Marin General created a med rec tech position to collect accurate home medication lists upon admission.
Medication reconciliation is a problem that every hospital faces and we weren’t any different. Patients were coming in with medication lists that didn’t match what they were actually taking or what their PCP had prescribed. Then they were being discharged with lists of medications that didn’t align with what they had at home. We used to have the admitting nurse or floor nurse collect the home medication lists, but those nurses didn’t have the time or expertise to collect accurate lists.
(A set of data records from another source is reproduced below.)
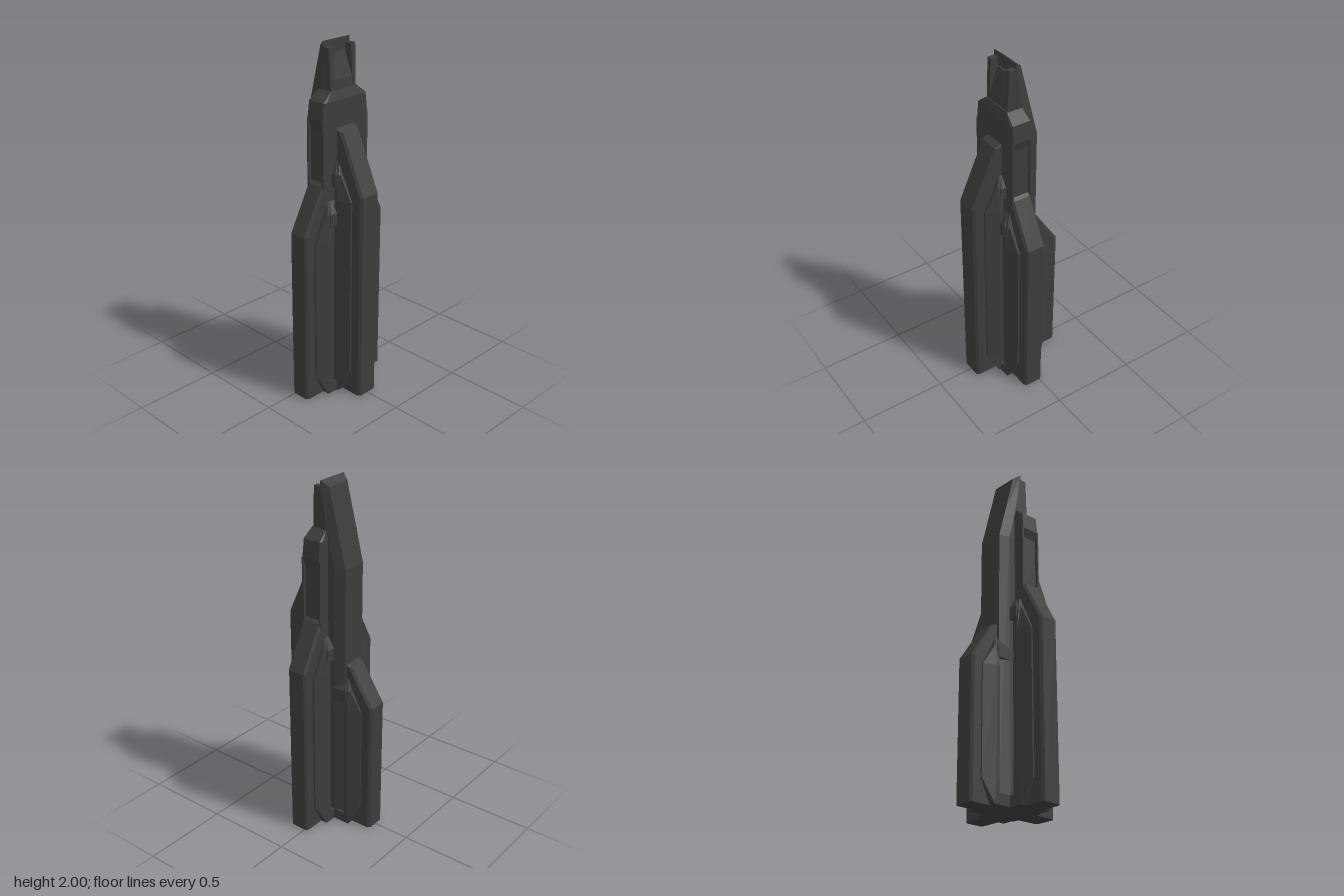
import * as THREE from 'three';

const material = new THREE.MeshStandardMaterial({ color: 0x3c3c3c, flatShading: true, side: THREE.DoubleSide });

// Stacks six-sided sections that face +z; level = [y, outer reach, outer half width, inner reach, inner half width, back]
function loft(name, levels) {
  const rings = levels.map(([y, ro, ho, ri, hi, back = 0]) => {
    const mid = Math.max(back, ri);
    return [[-hi, back], [-hi, mid], [-ho, ro], [ho, ro], [hi, mid], [hi, back]].map(([x, z]) => [x, y, z]);
  });
  const pos = [];
  const tri = (a, b, c) => pos.push(...a, ...b, ...c);
  for (let k = 0; k < rings.length - 1; k++) {
    for (let i = 0; i < 6; i++) {
      const j = (i + 1) % 6, lo = rings[k], up = rings[k + 1];
      tri(lo[i], lo[j], up[j]);
      tri(lo[i], up[j], up[i]);
    }
  }
  const bottom = rings[0], top = rings[rings.length - 1];
  for (let i = 1; i < 5; i++) {
    tri(top[0], top[i], top[i + 1]);
    tri(bottom[0], bottom[i + 1], bottom[i]);
  }
  const g = new THREE.BufferGeometry();
  g.setAttribute('position', new THREE.Float32BufferAttribute(pos, 3));
  g.computeVertexNormals();
  const mesh = new THREE.Mesh(g, material);
  mesh.name = name;
  return mesh;
}

function box(name, x0, x1, y0, y1, z0, z1) {
  const mesh = new THREE.Mesh(new THREE.BoxGeometry(x1 - x0, y1 - y0, z1 - z0), material);
  mesh.position.set((x0 + x1) / 2, (y0 + y1) / 2, (z0 + z1) / 2);
  mesh.name = name;
  return mesh;
}

// One wing: a bevelled fin, a wider chamfered shoulder and recessed side panels
function wing({ name, x = 0, angle, profile, half, mid, shoulder, wide, reach, knee, top }) {
  const g = new THREE.Group();
  g.name = name;
  g.position.x = x;
  g.rotation.y = angle;
  g.add(loft('fin', profile.map(([r, y]) => [y, r, half - 0.012, r - 0.014, half])));
  g.add(loft('shoulder', [
    [0, mid + 0.01, wide, mid, wide, mid - 0.02],
    [0.13, reach, shoulder, mid, wide, mid - 0.02],
    [knee, reach, shoulder, mid, wide, mid - 0.02],
    [top, mid + 0.005, wide - 0.02, mid, wide - 0.01, mid - 0.02],
    [top + 0.06, mid - 0.02, half, mid - 0.025, half, mid - 0.04],
  ]));
  g.add(loft('recessedPanel', [
    [0, mid, wide - 0.025, mid, wide - 0.025],
    [top, mid, wide - 0.025, mid, wide - 0.025],
  ]));
  g.add(box('panelSill', -wide, wide, 0, 0.06, 0, mid - 0.01));
  g.add(loft('panelLintel', [
    [top - 0.07, mid - 0.01, wide, mid - 0.01, wide],
    [top, mid - 0.01, wide, mid - 0.01, wide],
    [top + 0.06, mid - 0.04, half, mid - 0.04, half],
  ]));
  return g;
}

export function createModel() {
  const model = new THREE.Group();
  model.name = 'tower';

  // Left and right wings, of different heights
  model.add(wing({
    name: 'leftWing', angle: Math.PI / 2, half: 0.067, mid: 0.14, wide: 0.105, shoulder: 0.077,
    reach: 0.215, knee: 1.17, top: 1.31,
    profile: [[0.282, 0], [0.282, 1.21], [0.135, 1.535], [0.09, 1.56]],
  }));
  model.add(wing({
    name: 'rightWing', angle: -Math.PI / 2, half: 0.06, mid: 0.15, wide: 0.1, shoulder: 0.068,
    reach: 0.22, knee: 0.74, top: 0.86,
    profile: [[0.283, 0], [0.283, 0.78], [0.145, 0.99], [0.1, 1.01]],
  }));

  // Matching front and back wings, each with an upper pier
  for (const [side, angle] of [['front', 0], ['back', Math.PI]]) {
    const g = wing({
      name: side + 'Wing', x: 0.04, angle, half: 0.06, mid: 0.16, wide: 0.1, shoulder: 0.07,
      reach: 0.235, knee: 0.95, top: 1.1,
      profile: [[0.298, 0], [0.298, 1], [0.165, 1.25], [0.14, 1.27]],
    });
    g.add(loft('upperPier', [
      [1.1, 0.148, 0.06, 0.14, 0.06], [1.55, 0.148, 0.06, 0.14, 0.06],
      [1.6, 0.165, 0.055, 0.15, 0.06], [1.7, 0.155, 0.052, 0.14, 0.06],
      [1.75, 0.093, 0.045, 0.09, 0.045],
    ]));
    for (const s of [-1, 1]) {
      const rail = box('pierRail', -0.005, 0.005, 1.2, 1.6, 0.1, 0.165);
      rail.position.x = s * 0.055;
      g.add(rail);
    }
    model.add(g);
  }

  // Central shaft, its chamfered side facing -x
  const shaft = new THREE.Group();
  shaft.name = 'shaft';
  shaft.rotation.y = -Math.PI / 2;
  shaft.add(loft('shaftBody', [
    [0, 0.115, 0.075, 0.06, 0.098, -0.1], [1.55, 0.115, 0.075, 0.06, 0.098, -0.1],
    [1.7, 0.0775, 0.075, 0.0225, 0.097, -0.1], [1.75, 0.065, 0.075, 0.01, 0.096, -0.08],
  ]));
  shaft.add(loft('spire', [
    [1.75, 0.065, 0.075, 0.01, 0.096, -0.03],
    [1.97, 0.01, 0.075, -0.025, 0.096, -0.03],
    [2, -0.029, 0.094, -0.03, 0.096, -0.03],
  ]));
  model.add(shaft);

  // Notch beside the spire: sloped floor between two tapering cheeks
  const notch = new THREE.Group();
  notch.name = 'notch';
  notch.rotation.y = Math.PI / 2;
  notch.add(loft('notchFloor', [
    [1.73, 0.082, 0.07, 0.08, 0.07, 0.02], [1.8, 0.075, 0.07, 0.07, 0.07, 0.02],
    [1.93, 0.04, 0.052, 0.04, 0.052, 0.02],
  ]));
  for (const s of [-1, 1]) {
    const cheek = loft('notchCheek', [
      [1.73, 0.082, 0.011, 0.082, 0.011, 0.02], [1.97, 0.07, 0.016, 0.07, 0.016, 0.02],
    ]);
    cheek.position.x = s * 0.08;
    notch.add(cheek);
  }
  model.add(notch);
  return model;
}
If home medication lists are incorrect, then there’s a greater chance that the discharge medication lists will also be incorrect, causing patients to take the wrong medications or take them incorrectly, leading to a readmission.
Marin General is a non-profit hospital in Greenbrae, CA. It has 250 beds and serves a mainly affluent suburban/rural population with pockets of low-income Latinos, African-Americans, and state prison inmates. Their transitions program began in 2011 and is influenced by the Care Transitions Program and Project RED.
What We Tried
We used a grant to hire a pharmacist as a medication reconciliation technician for 10 hours a day, 7 days a week. The pharmacist reviews all of the home medication lists of patients coming in through the ED and calls outside pharmacies and physicians’ offices to validate them. That way the doctors at least have a good starting ground they can trust. We try to get the correct home medication lists before the patient is admitted so that the admitting orders from the physician are correct. In the case of direct admissions or off-hour admissions, the med rec tech will visit with the patient the following day.
Our staff’s confidence of accurate home medication lists has gone up significantly. This makes nurses more comfortable administering medication in the hospital and it enables physicians to issue better orders upon discharge. The program has been so successful that the hospital is pushing to make a med rec tech available 24/7.
Hiring a med rec tech was more cost efficient than training 400 nurses how to do better med rec. The nurses and doctors also really appreciate having the tech around because it gives them more time to care for patients.